#### PROBLEM TO SOLVE:
Could you retype the whole listing word for word and drop the images?

[DATA SHOWN — start]

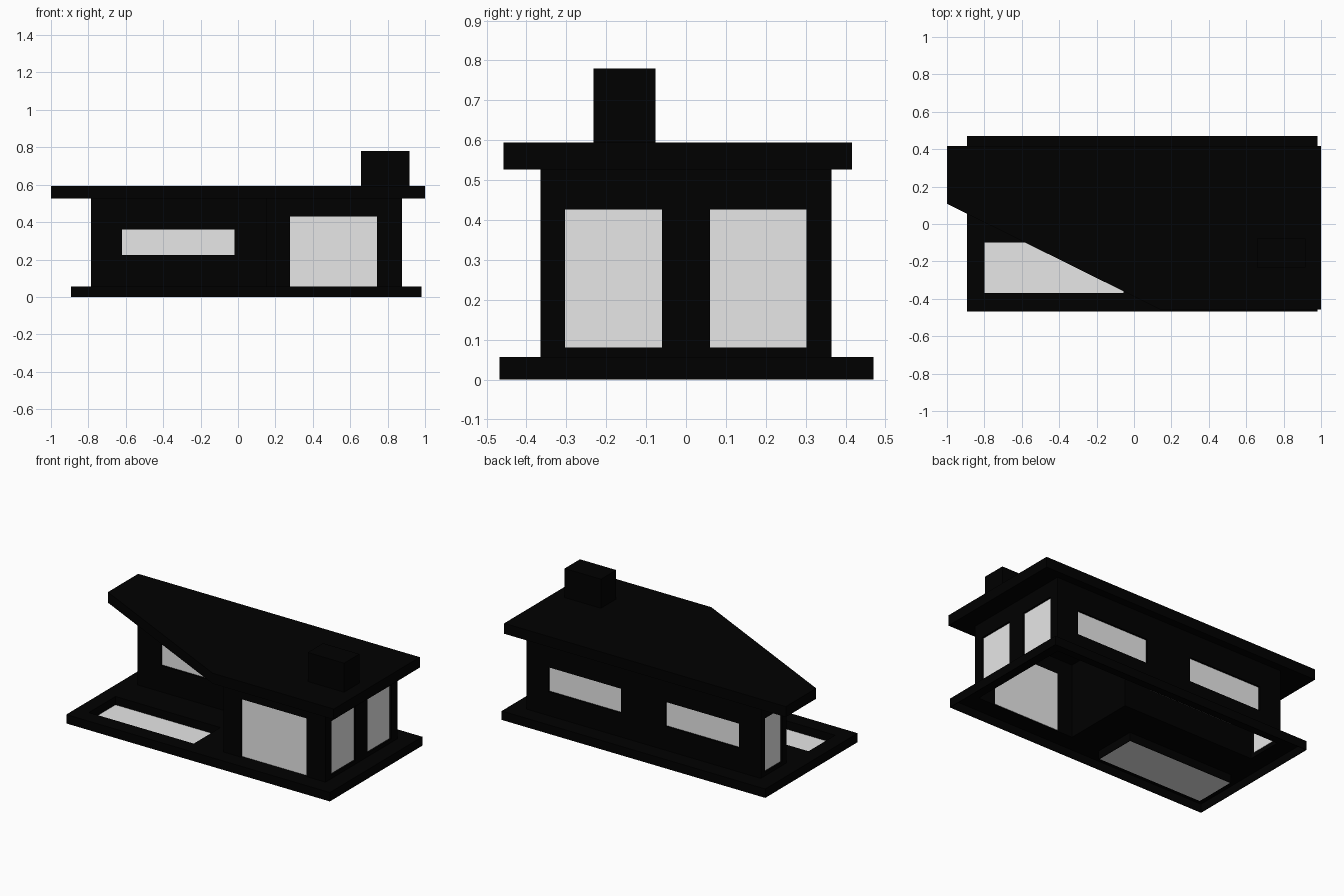
import bpy
import bmesh

cube = bpy.data.objects.get("Cube")
if cube:
    bpy.data.objects.remove(cube, do_unlink=True)


def material(name, value):
    m = bpy.data.materials.new(name)
    m.use_nodes = True
    colour = (value, value, value, 1)
    m.diffuse_color = colour
    m.node_tree.nodes["Principled BSDF"].inputs["Base Color"].default_value = colour
    return m


black = material("black", 0)
pale_grey = material("pale grey", 0.8)


def prism(name, outline, z0, z1, mat):
    """Extrude a plan outline between two heights."""
    bm = bmesh.new()
    face = bm.faces.new([bm.verts.new((x, y, z0)) for x, y in outline])
    top = bmesh.ops.extrude_face_region(bm, geom=[face])["geom"]
    verts = [v for v in top if isinstance(v, bmesh.types.BMVert)]
    bmesh.ops.translate(bm, verts=verts, vec=(0, 0, z1 - z0))
    bmesh.ops.recalc_face_normals(bm, faces=bm.faces)
    mesh = bpy.data.meshes.new(name)
    bm.to_mesh(mesh)
    bm.free()
    mesh.materials.append(mat)
    obj = bpy.data.objects.new(name, mesh)
    bpy.context.collection.objects.link(obj)
    return obj


def box(name, x, y, z, mat, grow=0):
    (xa, xb), (ya, yb) = x, y
    xa, xb, ya, yb = xa - grow, xb + grow, ya - grow, yb + grow
    return prism(name, [(xa, ya), (xb, ya), (xb, yb), (xa, yb)], z[0], z[1], mat)


def cut(target, cutter):
    """Subtract the cutter, bake the result and discard the cutter."""
    cutter.hide_render = True
    mod = target.modifiers.new("cut", "BOOLEAN")
    mod.operation = "DIFFERENCE"
    mod.solver = "EXACT"
    mod.object = cutter
    bpy.context.view_layer.update()
    graph = bpy.context.evaluated_depsgraph_get()
    baked = bpy.data.meshes.new_from_object(target.evaluated_get(graph))
    target.modifiers.clear()
    target.data = baked
    bpy.data.objects.remove(cutter, do_unlink=True)


# L-shaped plan: full-depth block on one side, narrow wing on the other
slab_top, eaves, roof_top = 0.057, 0.527, 0.594
x0, x1, step_x = -0.787, 0.877, 0.153
front, wing_front, back = -0.365, 0.105, 0.365


def plan(t):
    return [(x0 + t, wing_front + t), (step_x + t, wing_front + t),
            (step_x + t, front + t), (x1 - t, front + t),
            (x1 - t, back - t), (x0 + t, back - t)]


wall, sheet = 0.015, 0.004

# Base: a thin shell, open underneath, with openings for rooms and pool
base_x, base_y = (-0.892, 0.98), (-0.468, 0.47)
pool_x, pool_y = (-0.8, -0.055), (-0.37, -0.1)
through = (-0.1, 0.2)
base = box("base_slab", base_x, base_y, (0, slab_top), black)
cut(base, box("cavity_cutter", base_x, base_y, (-0.1, slab_top - sheet), black, -sheet))
cut(base, box("pool_cutter", pool_x, pool_y, through, black))
cut(base, prism("room_cutter", plan(wall), *through, black))

# Sunken pool
basin = box("pool_sides", pool_x, pool_y, (0, slab_top - sheet), black, sheet)
cut(basin, box("pool_cutter", pool_x, pool_y, through, black))
box("pool_water", pool_x, pool_y, (0, sheet), pale_grey)

# Thin walls
walls = prism("walls", plan(0), slab_top, eaves, black)
cut(walls, prism("room_cutter", plan(wall), 0, 0.7, black))

# Windows: name, wall axis, wall position, inward direction, span, heights
strip, tall = (0.21, 0.367), (0.08, 0.426)
windows = [
    ("front_window", "y", front, 1, (0.277, 0.742), (slab_top, 0.43)),
    ("wing_window", "y", wing_front, 1, (-0.62, -0.02), (0.225, 0.36)),
    ("back_window_left", "y", back, -1, (0.205, 0.722), strip),
    ("back_window_right", "y", back, -1, (-0.632, -0.11), strip),
    ("side_window_front", "x", x1, -1, (-0.304, -0.06), tall),
    ("side_window_back", "x", x1, -1, (0.06, 0.302), tall),
    ("wing_end_window", "x", x0, 1, (0.15, 0.325), tall),
]
for name, axis, pos, inward, span, heights in windows:
    def panel(label, start, end, mat):
        depth = sorted((pos + inward * start, pos + inward * end))
        x, y = (span, depth) if axis == "y" else (depth, span)
        return box(label, x, y, heights, mat)

    cut(walls, panel("window_cutter", -0.05, 0.05, black))
    panel(name, 0.012, 0.017, pale_grey)

# Flat roof with a diagonal front corner
prism("roof", [(-1, 0.108), (0.14, -0.457), (1, -0.457), (1, 0.416), (-1, 0.416)],
      eaves, roof_top, black)

# Chimney
box("chimney", (0.658, 0.916), (-0.232, -0.077), (roof_top, 0.78), black)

[DATA SHOWN — finish]

#### SOLUTION:
import bpy
import bmesh

cube = bpy.data.objects.get("Cube")
if cube:
    bpy.data.objects.remove(cube, do_unlink=True)


def material(name, value):
    m = bpy.data.materials.new(name)
    m.use_nodes = True
    colour = (value, value, value, 1)
    m.diffuse_color = colour
    m.node_tree.nodes["Principled BSDF"].inputs["Base Color"].default_value = colour
    return m


black = material("black", 0)
pale_grey = material("pale grey", 0.8)


def prism(name, outline, z0, z1, mat):
    """Extrude a plan outline between two heights."""
    bm = bmesh.new()
    face = bm.faces.new([bm.verts.new((x, y, z0)) for x, y in outline])
    top = bmesh.ops.extrude_face_region(bm, geom=[face])["geom"]
    verts = [v for v in top if isinstance(v, bmesh.types.BMVert)]
    bmesh.ops.translate(bm, verts=verts, vec=(0, 0, z1 - z0))
    bmesh.ops.recalc_face_normals(bm, faces=bm.faces)
    mesh = bpy.data.meshes.new(name)
    bm.to_mesh(mesh)
    bm.free()
    mesh.materials.append(mat)
    obj = bpy.data.objects.new(name, mesh)
    bpy.context.collection.objects.link(obj)
    return obj


def box(name, x, y, z, mat, grow=0):
    (xa, xb), (ya, yb) = x, y
    xa, xb, ya, yb = xa - grow, xb + grow, ya - grow, yb + grow
    return prism(name, [(xa, ya), (xb, ya), (xb, yb), (xa, yb)], z[0], z[1], mat)


def cut(target, cutter):
    """Subtract the cutter, bake the result and discard the cutter."""
    cutter.hide_render = True
    mod = target.modifiers.new("cut", "BOOLEAN")
    mod.operation = "DIFFERENCE"
    mod.solver = "EXACT"
    mod.object = cutter
    bpy.context.view_layer.update()
    graph = bpy.context.evaluated_depsgraph_get()
    baked = bpy.data.meshes.new_from_object(target.evaluated_get(graph))
    target.modifiers.clear()
    target.data = baked
    bpy.data.objects.remove(cutter, do_unlink=True)


# L-shaped plan: full-depth block on one side, narrow wing on the other
slab_top, eaves, roof_top = 0.057, 0.527, 0.594
x0, x1, step_x = -0.787, 0.877, 0.153
front, wing_front, back = -0.365, 0.105, 0.365


def plan(t):
    return [(x0 + t, wing_front + t), (step_x + t, wing_front + t),
            (step_x + t, front + t), (x1 - t, front + t),
            (x1 - t, back - t), (x0 + t, back - t)]


wall, sheet = 0.015, 0.004

# Base: a thin shell, open underneath, with openings for rooms and pool
base_x, base_y = (-0.892, 0.98), (-0.468, 0.47)
pool_x, pool_y = (-0.8, -0.055), (-0.37, -0.1)
through = (-0.1, 0.2)
base = box("base_slab", base_x, base_y, (0, slab_top), black)
cut(base, box("cavity_cutter", base_x, base_y, (-0.1, slab_top - sheet), black, -sheet))
cut(base, box("pool_cutter", pool_x, pool_y, through, black))
cut(base, prism("room_cutter", plan(wall), *through, black))

# Sunken pool
basin = box("pool_sides", pool_x, pool_y, (0, slab_top - sheet), black, sheet)
cut(basin, box("pool_cutter", pool_x, pool_y, through, black))
box("pool_water", pool_x, pool_y, (0, sheet), pale_grey)

# Thin walls
walls = prism("walls", plan(0), slab_top, eaves, black)
cut(walls, prism("room_cutter", plan(wall), 0, 0.7, black))

# Windows: name, wall axis, wall position, inward direction, span, heights
strip, tall = (0.21, 0.367), (0.08, 0.426)
windows = [
    ("front_window", "y", front, 1, (0.277, 0.742), (slab_top, 0.43)),
    ("wing_window", "y", wing_front, 1, (-0.62, -0.02), (0.225, 0.36)),
    ("back_window_left", "y", back, -1, (0.205, 0.722), strip),
    ("back_window_right", "y", back, -1, (-0.632, -0.11), strip),
    ("side_window_front", "x", x1, -1, (-0.304, -0.06), tall),
    ("side_window_back", "x", x1, -1, (0.06, 0.302), tall),
    ("wing_end_window", "x", x0, 1, (0.15, 0.325), tall),
]
for name, axis, pos, inward, span, heights in windows:
    def panel(label, start, end, mat):
        depth = sorted((pos + inward * start, pos + inward * end))
        x, y = (span, depth) if axis == "y" else (depth, span)
        return box(label, x, y, heights, mat)

    cut(walls, panel("window_cutter", -0.05, 0.05, black))
    panel(name, 0.012, 0.017, pale_grey)

# Flat roof with a diagonal front corner
prism("roof", [(-1, 0.108), (0.14, -0.457), (1, -0.457), (1, 0.416), (-1, 0.416)],
      eaves, roof_top, black)

# Chimney
box("chimney", (0.658, 0.916), (-0.232, -0.077), (roof_top, 0.78), black)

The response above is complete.